Pennsylvanians are fearing an outbreak of violence and looting in the state as the election is set to extend beyond November 3 and court battles loom.
The White House said it had been monitoring widespread riots in the city late last month and is prepared to deploy federal troops, but on Sunday District Attorney Larry Krasner told MSNBC’s Ali Velshi, “Its a non-starter for federal troops, anonymous or not.”
The National Guard arrived in the city last Monday to guard buildings like City Hall, in order to give Philadelphia police the ability to carry out their normal law enforcement duties.
Business owners in the downtown Pittsburgh-area told local NBC affiliate WPXI they were hoping for the best and preparing for the worst as they boarded up.
Gun sales are exploding at John Brown’s Armory in Beaver County. An employee told WPXI pistols, handguns and ammunition are “flying off” their shelves.
In the midst of widespread rioting and looting last month, Philadelphia Police Deputy Commissioner Melvin Singleton reportedly issued a stand-down order to officers.
The order stated that officers would respond to “priority calls only” and excluded burglary and theft complaints. “This means no calls for disturbance, a missing person, stolen vehicle, burglary, or theft will be answered,” the order stated.
It was issued during the second night of rioting after the October 26 police shooting of Walter Wallace Jr., 27, a black man who was killed after he charged at the officers waving a knife and refused to drop it.
City officials said at least 200 businesses, including furniture and appliance stores, many of them already struggling in the midst of the pandemic, were the targets of massive looting.
While police were left flat-footed, looters seemed to have been preparing for weeks for the first sign of a civil disturbance.
They broke in through the roof of a Walmart and damaged the water pipes, which left the store completely flooded. They emptied the store of most of its merchandise through back and side doors.
Philadelphia bomb squad investigators are now probing a series of explosions at ATMs across the city. Police reported that 18 ATM machines were “blown apart” with explosives by looters attempting to steal cash.
Police also found explosives and other suspicious cargo inside a van at Logan Circle. They recovered propane tanks, torches and possible dynamite sticks from the van.
Two ATMs at a TD Bank were destroyed at an estimated cost of about $70,000 each. Many banks which were targeted may not replace the ATMs or choose to close the branches because of the vandalism and looting, leaving Philadelphians without localized service.
Crime has been skyrocketing under the leadership of Police Commissioner Danielle Outlaw who came to Philadelphia less than a year ago from Portland, Oregon, another bastion of lawlessness.
According to the police department’s latest Major Crimes Report, homicides are up more than 34% from this time last year. Shooting incidents have spiked nearly 59 percent.

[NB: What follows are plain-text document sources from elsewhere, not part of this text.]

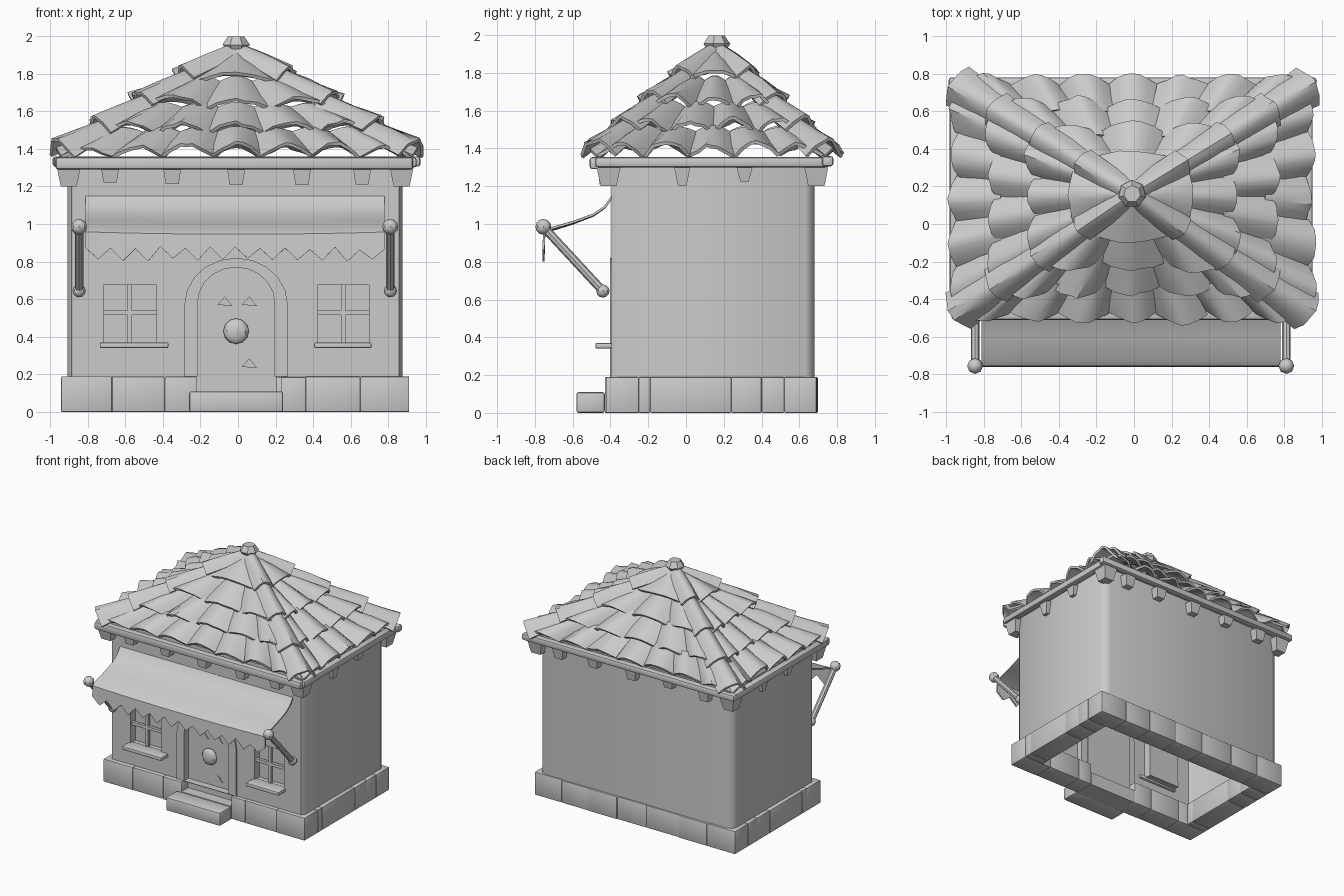
import bpy, bmesh, random
from math import pi, sin, cos
from mathutils import Vector as V

if "Cube" in bpy.data.objects:
    bpy.data.objects.remove(bpy.data.objects["Cube"])

random.seed(4)
R = random.uniform


def mesh(name, verts, faces, thick=0.0, bevel=0.0):
    me = bpy.data.meshes.new(name)
    me.from_pydata([tuple(v) for v in verts], [], faces)
    bm = bmesh.new()
    bm.from_mesh(me)
    bmesh.ops.recalc_face_normals(bm, faces=bm.faces)
    bm.to_mesh(me)
    bm.free()
    ob = bpy.data.objects.new(name, me)
    bpy.context.collection.objects.link(ob)
    if thick:
        m = ob.modifiers.new("thickness", 'SOLIDIFY')
        m.thickness, m.offset = thick, 0
    if bevel:
        m = ob.modifiers.new("bevel", 'BEVEL')
        m.width, m.segments = bevel, 2
    return ob


def box(name, x0, x1, y0, y1, z0, z1, bevel=0.0, taper=1.0):
    """Box whose bottom may be narrowed by taper."""
    cx, cy = (x0 + x1) / 2, (y0 + y1) / 2
    vs = [(cx + (x - cx) * t, cy + (y - cy) * t, z) for z, t in ((z0, taper), (z1, 1))
          for x, y in ((x0, y0), (x1, y0), (x1, y1), (x0, y1))]
    return mesh(name, vs, [(3, 2, 1, 0), (4, 5, 6, 7)] +
                [(i, (i + 1) % 4, (i + 1) % 4 + 4, i + 4) for i in range(4)], bevel=bevel)


def grid(name, rows, thick=0.0):
    n = len(rows[0])
    return mesh(name, [p for r in rows for p in r],
                [(j * n + i, j * n + i + 1, (j + 1) * n + i + 1, (j + 1) * n + i)
                 for j in range(len(rows) - 1) for i in range(n - 1)], thick)


def panel(name, loops, y, half):
    """Flat upright panel from outlines in (x, z); later loops are holes."""
    cu = bpy.data.curves.new(name, 'CURVE')
    cu.dimensions, cu.fill_mode, cu.extrude = '2D', 'BOTH', half
    for lp in loops:
        s = cu.splines.new('POLY')
        s.points.add(len(lp) - 1)
        for p, (x, z) in zip(s.points, lp):
            p.co = (x, z, 0, 1)
        s.use_cyclic_u = True
    ob = bpy.data.objects.new(name, cu)
    ob.rotation_euler.x, ob.location.y = pi / 2, y
    bpy.context.collection.objects.link(ob)


def rod(name, a, b, r, sides=8):
    a, b = V(a), V(b)
    bpy.ops.mesh.primitive_cylinder_add(vertices=sides, radius=r, depth=(b - a).length, location=(a + b) / 2,
                                        rotation=(b - a).to_track_quat('Z', 'Y').to_euler())
    bpy.context.object.name = name


def ball(name, loc, r, sy=1.0):
    bpy.ops.mesh.primitive_uv_sphere_add(segments=8, ring_count=6, radius=r, location=loc)
    bpy.context.object.name = name
    bpy.context.object.scale.y = sy


def rect(x0, x1, z0, z1):
    return [(x0, z0), (x1, z0), (x1, z1), (x0, z1)]


def arch(cx, w, z0, zs, h):
    return [(cx + w, z0)] + [(cx + w * cos(pi * i / 10), zs + h * sin(pi * i / 10)) for i in range(11)] + [(cx - w, z0)]


# stone base ring, open at the door
D = 0.18
for a, b in [(-.94, -.67), (-.67, -.39), (-.39, -.22), (.23, .36), (.36, .65), (.65, .91)]:
    box("base_stone_front", a, b, -.43 + R(0, .01), -.43 + D, 0, .19 - R(0, .004), .006)
xs = [-.94, -.68, -.42, -.12, .15, .42, .66, .91]
for a, b in zip(xs, xs[1:]):
    box("base_stone_back", a, b, .70 - D, .70 - R(0, .01), 0, .19 - R(0, .004), .006)
ys = [-.43 + D, -.19, .24, .40, .70 - D]
for a, b in zip(ys, ys[1:]):
    box("base_stone_left", -.94, -.94 + D, a, b, 0, .19, .006)
    box("base_stone_right", .91 - D, .91, a, b, 0, .19, .006)
box("door_step", -.26, .24, -.58, -.43, 0, .11, .012)
box("threshold", -.22, .23, -.43, -.43 + D, 0, .11)

# side and back walls as one sheet with rounded corners
prof = [(-.88, -.39), (-.90, -.36)]
prof += [(-.90, .63), (-.885, .66), (-.85, .675), (.81, .675), (.85, .66), (.87, .63)]
prof += [(.87, -.36), (.85, -.39)]
grid("side_and_back_walls", [[(x, y, z) for x, y in prof] for z in (.18, 1.34)], .012)

# front wall with door and window openings
wins = [(-.72, -.43), (.42, .70)]
panel("front_wall", [rect(-.88, .85, .18, 1.34), arch(-.01, .23, .181, .58, .22)] +
      [rect(a, b, .36, .68) for a, b in wins], -.385, .006)

# windows: reveal, pane, glazing bars, sill
for a, b in wins:
    loop = rect(a, b, .36, .68)
    loop.append(loop[0])
    grid("window_reveal", [[(x, y, z) for x, z in loop] for y in (-.39, -.32)], .01)
    panel("window_pane", [loop[:4]], -.32, .004)
    c = (a + b) / 2
    box("window_bar_upright", c - .012, c + .012, -.38, -.355, .36, .68)
    box("window_bar_cross", a, b, -.38, -.355, .515, .54)
    box("window_sill", a - .015, b + .06 if a < 0 else b + .01, -.48, -.36, .34, .37, .008)

# door, frame, knob and small trim plates
panel("door_frame", [arch(-.01, .275, .19, .57, .25), arch(-.01, .205, .19, .58, .19)], -.365, .038)
panel("door", [arch(-.01, .215, .10, .58, .20)], -.33, .012)
ball("door_knob", (-.01, -.36, .43), .068, .5)
for x, z in ((-.07, .58), (.06, .58), (.06, .25)):
    panel("door_trim", [[(x - .04, z - .01), (x + .04, z - .015), (x, z + .035)]], -.344, .006)

# awning with ragged valance
path = [(-.39, 1.145), (-.43, 1.09), (-.49, 1.05), (-.60, 1.01), (-.72, .975), (-.75, .955)]
N = 24
cols = [-.81 + 1.59 * i / N for i in range(N + 1)]
rows = [[(x, y, z - .012 * (1 - (x / .8) ** 2) * k / 5) for x in cols] for k, (y, z) in enumerate(path)]
rows.append([(x, -.755, (.80 if i % 2 else .86) + R(0, .02)) for i, x in enumerate(cols)])
grid("awning", rows, .012)
for x in (-.845, .81):
    top, foot = (x, -.755, .985), (x, -.44, .645)
    rod("awning_pole", top, foot, .023)
    ball("pole_top_knob", top, .042)
    ball("pole_foot_knob", foot, .035)

# eave beams and brackets under them
box("eave_front", -.97, .93, -.51, -.45, 1.29, 1.355, .015)
box("eave_back", -.985, .97, .72, .78, 1.305, 1.36, .015)
box("eave_left", -.98, -.92, -.48, .75, 1.30, 1.355, .015)
box("eave_right", .89, .95, -.48, .75, 1.30, 1.355, .015)
for x in (-.68, -.35, -.01, .34, .66):
    for y0, y1 in ((-.47, -.38), (.66, .75)):
        box("eave_bracket", x - .05, x + .05, y0, y1, 1.21 + R(-.01, .03), 1.31, taper=.7)
for y in (-.02, .31):
    for x0, x1 in ((-.95, -.89), (.86, .92)):
        box("eave_bracket", x0, x1, y - .045, y + .045, 1.2 + R(-.01, .03), 1.31, taper=.5)
for x in (-.9, .87):
    for y in (-.41, .69):
        box("corner_bracket", x - .065, x + .065, y - .065, y + .065, 1.2, 1.31, taper=.65)


def tile(name, low, high, n, h0, h1, lift, sink=0.0):
    """Arched plate between a lower edge pair and an upper edge pair."""
    rows = []
    for (a, b), h, up, wob in ((low, h0, lift, .012), ((low[0].lerp(high[0], .5), low[1].lerp(high[1], .5)),
                                                       (h0 + h1) / 2, lift * .6, .004), (high, h1, 0, 0)):
        rows.append([a.lerp(b, t) + n * (up - sink + h * sin(pi * t) + R(-wob, wob))
                     for t in (0, .2, .38, .5, .62, .8, 1)])
    grid(name, rows, .018)


# roof tiles: four slopes, rows of tapering arched tiles
apex = V((-.01, .16, 1.915))
C = [V((-.94, -.465, 1.345)), V((.92, -.465, 1.345)), V((.93, .735, 1.345)), V((-.94, .735, 1.345))]
bands = [(0, .26), (.21, .49), (.44, .73), (.68, .97)]
for k in range(4):
    A, B = C[k], C[(k + 1) % 4]
    nrm = (B - A).cross(apex - A).normalized()
    counts = (7, 5, 3, 1) if k % 2 == 0 else (5, 4, 3, 1)
    for (s0, s1), cnt in zip(bands, counts):
        for i in range(cnt):
            f0, f1 = i / cnt, (i + 1) / cnt
            j = R(0, .02)
            low = [A.lerp(B, f).lerp(apex, s0 + j) for f in (f0, f1)]
            high = [A.lerp(B, f).lerp(apex, s1) for f in (f0, f1)]
            tile("roof_tile", low, high, nrm, R(.065, .095), R(.025, .04), R(.012, .025), .012)

# hip ridge caps: overlapping half pipes from each corner to the top
for c in C:
    s = c.lerp(apex, .01)
    d = (apex - s)
    side = d.cross(V((0, 0, 1))).normalized()
    nrm = side.cross(d).normalized()
    for i in range(4):
        t0, t1 = max(0, i / 4 - .03), (i + 1) / 4
        w0, w1 = .11 - .012 * i + R(-.006, .006), .08 - .008 * i
        p, q = s + d * t0, s + d * t1
        tile("hip_cap", (p - side * w0, p + side * w0), (q - side * w1, q + side * w1),
             nrm, .09 - .006 * i, .075 - .006 * i, .028, .015)

# finial on top
for r1, r2, z, h in ((.055, .075, 1.94, .03), (.075, .045, 1.975, .045)):
    bpy.ops.mesh.primitive_cone_add(vertices=7, radius1=r1, radius2=r2, depth=h, location=(-.01, .16, z))
    bpy.context.object.name = "finial"

# bake the curves and smooth everything
bpy.ops.object.select_all(action='SELECT')
bpy.context.view_layer.objects.active = bpy.context.object or bpy.data.objects[0]
bpy.ops.object.convert(target='MESH')
bpy.ops.object.shade_smooth_by_angle(angle=0.7)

There were 65 homicides committed in the month of October. This year there have been 404 homicides and 1,615 people shot. In the past two months there have been 466 shooting, which Outlaw called “an epidemic of gun violence.
The deputy police commissioner was heavily criticized in June for asking Philadelphia police and Pennsylvania National Guard to ‘take a knee’ outside Philadelphia Police headquarters during a march calling for justice over the death of George Floyd. He was another black man killed in the custody of Minneapolis police officers on May 25.
U.S. Attorney for the Eastern District of Pennsylvania, Bill McSwain has been at loggerheads with the DA since he took office in April 2018. McSwain accused Krasner of lecturing him about justice reform and how traditional prosecutors got it all wrong.
“He said, ‘I think what went on here the last 20 years is terrible, and I’m here to burn it all down,’” McSwain said. “And the reason he wants to do that is he thinks the entire system … meaning the police, the whole criminal justice system, is racist and corrupt.”
Krasner, who’s campaign was funded by liberal billionaire George Soros, promised to divert nonviolent offenders from prison and eliminate cash bail for some charges when he launched his campaign in downtown Philadelphia in early February.
More than a dozen political activists supported him, including Black Lives Matter leaders, Occupy Philly alumni, and Arch Street United Methodist Church pastors, among others, groups Krasner has defended in court.
“My biggest accomplishment has been to represent individuals as they faced the Goliath that government can be in order to make sure that they got fair trials and that their constitutional rights were preserved,” he said.